But the Majorelle Gardens don’t fit into that color scheme. Full of life and beauty, the colors of Majorelle are beautiful but strangely unlike the rest of Marrakech. Not surprising, though. This city has everything.
The Majorelle Gardens were designed by a French artist (the painter Jacques Majorelle) in the early 1900s and have been an open public space since mid-century. In 1980, Yves Saint-Laurent bought them and now, a tourist attraction, the gardens remain a strangely out-of-place botanical garden. A Moroccan mystery, as always.
Hi, Adam! I love the colorful pots. How's the couscous?
Adam, I am really loving your photography from Morocco and Spain!!
The couscous in Morocco was absolutely amazing. The best meal I had was in this small family restaurant away from the main plaza in Chefchaouen. So delicious!
Thanks Annie! It's easy when you're in beautiful places, yeah?
I took so many shots similar to these while wandering around in that oasis of colour. It's a beautiful place and so peaceful – unlike much of the rest of the city!
Yep – an oasis in Marrakech!
ah! I don't know :/

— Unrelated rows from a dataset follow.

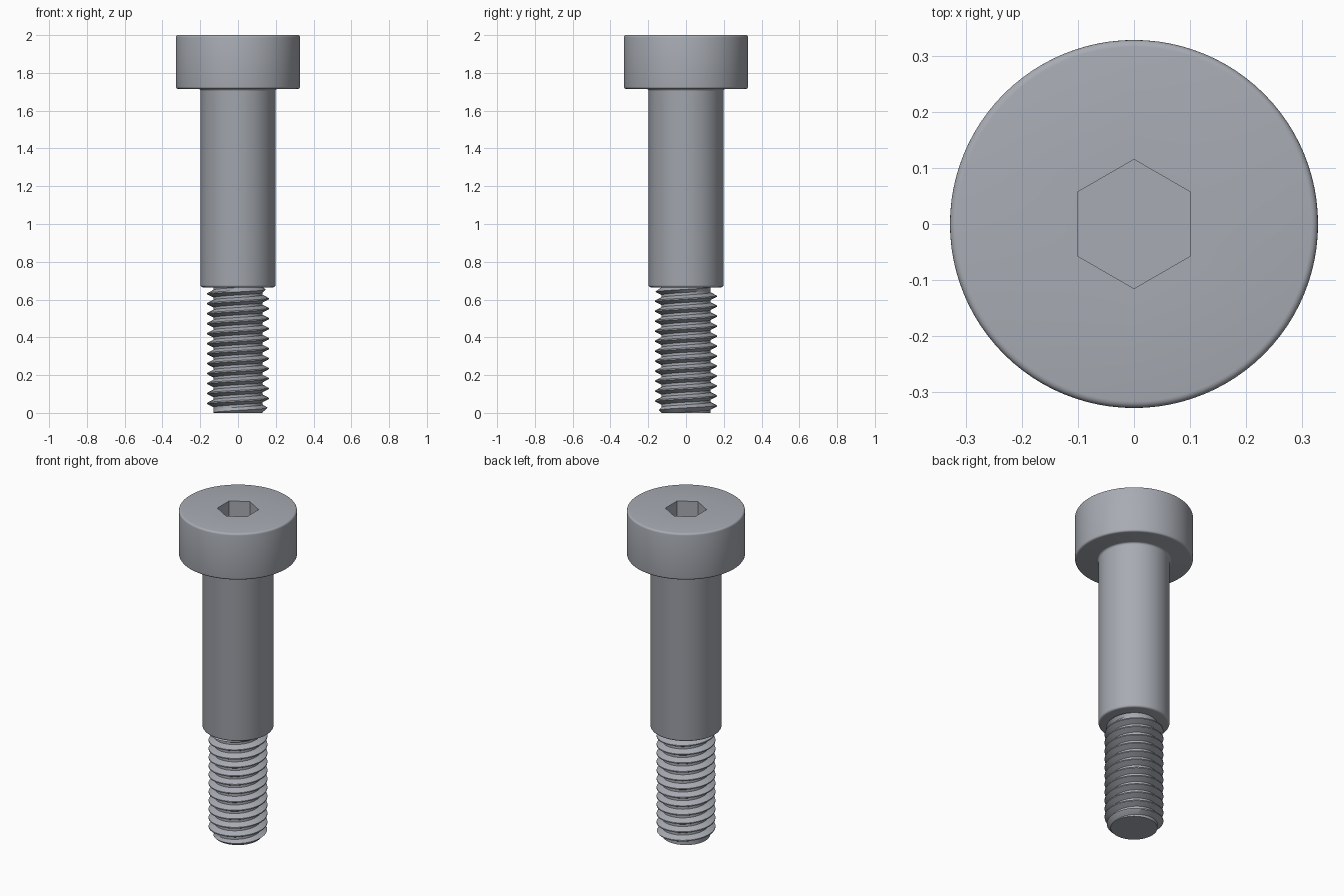
import bpy, bmesh, math

if "Cube" in bpy.data.objects:
    bpy.data.objects.remove(bpy.data.objects["Cube"], do_unlink=True)

SIDES = 96
SHOULDER_Z = 0.665
HEAD_Z = 1.715

steel = bpy.data.materials.new("steel_grey")
steel.use_nodes = True
steel.diffuse_color = (0.39, 0.41, 0.45, 1)
steel.node_tree.nodes["Principled BSDF"].inputs["Base Color"].default_value = steel.diffuse_color


def finish(name, bm):
    """Turn a bmesh into a smooth shaded object with sharp edges kept."""
    bmesh.ops.remove_doubles(bm, verts=bm.verts, dist=1e-5)
    bmesh.ops.recalc_face_normals(bm, faces=bm.faces)
    mesh = bpy.data.meshes.new(name)
    bm.to_mesh(mesh)
    bm.free()
    mesh.materials.append(steel)
    obj = bpy.data.objects.new(name, mesh)
    bpy.context.collection.objects.link(obj)
    shade(mesh)
    return obj


def shade(mesh):
    mesh.polygons.foreach_set("use_smooth", [True] * len(mesh.polygons))
    mesh.set_sharp_from_angle(angle=math.radians(31))


def fillet(r, z, size, start, steps=4):
    """Quarter arc of (radius, height) points, running anticlockwise."""
    angles = [math.radians(start + 90 * i / steps) for i in range(steps + 1)]
    return [(r + size * math.cos(a), z + size * math.sin(a)) for a in angles]


def lathe(name, profile):
    bm = bmesh.new()
    verts = [bm.verts.new((r, 0, z)) for r, z in profile]
    edges = [bm.edges.new(pair) for pair in zip(verts, verts[1:])]
    bmesh.ops.spin(bm, geom=verts + edges, cent=(0, 0, 0), axis=(0, 0, 1),
                   angle=math.tau, steps=SIDES, use_duplicate=False)
    return finish(name, bm)


# Head and shoulder: one turned profile with rounded edges
R_HEAD, R_SHOULDER, EDGE = 0.328, 0.198, 0.012
profile = [(0, SHOULDER_Z)]
profile += fillet(R_SHOULDER - EDGE, SHOULDER_Z + EDGE, EDGE, 270)
profile += fillet(R_SHOULDER + EDGE, HEAD_Z - EDGE, EDGE, 90)[::-1]
profile += fillet(R_HEAD - EDGE, HEAD_Z + EDGE, EDGE, 270)
profile += fillet(R_HEAD - EDGE, 2 - EDGE, EDGE, 0)
profile += [(0, 2)]
body = lathe("head_and_shoulder", profile)

# Hexagonal drive socket, cut with a six-sided prism
bpy.ops.mesh.primitive_cylinder_add(vertices=6, radius=0.115, depth=0.34, location=(0, 0, 2))
cutter = bpy.context.object
cutter.name = "socket_cutter"
cutter.hide_render = True
cutter.data.materials.append(steel)
cut = body.modifiers.new("socket", "BOOLEAN")
cut.operation = "DIFFERENCE"
cut.solver = "EXACT"
cut.object = cutter
bpy.context.view_layer.objects.active = body
bpy.ops.object.modifier_apply(modifier=cut.name)
bpy.data.objects.remove(cutter, do_unlink=True)
shade(body.data)

# Threaded end: a ridge swept along a right-handed helix, tapered at both ends
PITCH, ROOT, CREST = 0.0528, 0.13, 0.163
ridge = [(-0.5, ROOT), (-0.375, ROOT), (-0.0625, CREST),
         (0.0625, CREST), (0.375, ROOT), (0.5, ROOT)]
bm = bmesh.new()
previous = None
turns = math.ceil(SHOULDER_Z / PITCH) + 2
for i in range(-SIDES, turns * SIDES + 1):
    angle = math.tau * i / SIDES
    ring = []
    for offset, radius in ridge:
        z = 0.05 + PITCH * (i / SIDES - 0.5 + offset)
        z = min(max(z, 0), SHOULDER_Z)
        r = min(radius, ROOT + z, ROOT + (SHOULDER_Z - z) * 1.5)
        ring.append(bm.verts.new((r * math.cos(angle), r * math.sin(angle), z)))
    if previous:
        for a, b, c, d in zip(previous, ring, ring[1:], previous[1:]):
            bm.faces.new((a, b, c, d))
    previous = ring
# Weld neighbouring turns, drop collapsed strips and close the tip
bmesh.ops.remove_doubles(bm, verts=bm.verts, dist=1e-5)
bmesh.ops.dissolve_degenerate(bm, dist=1e-5, edges=bm.edges)
bmesh.ops.create_circle(bm, cap_ends=True, segments=SIDES, radius=ROOT)
finish("threaded_end", bm)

I'm going to be visiting Morocco for three weeks in November – what was the name of the restaurant in Chefchaouen?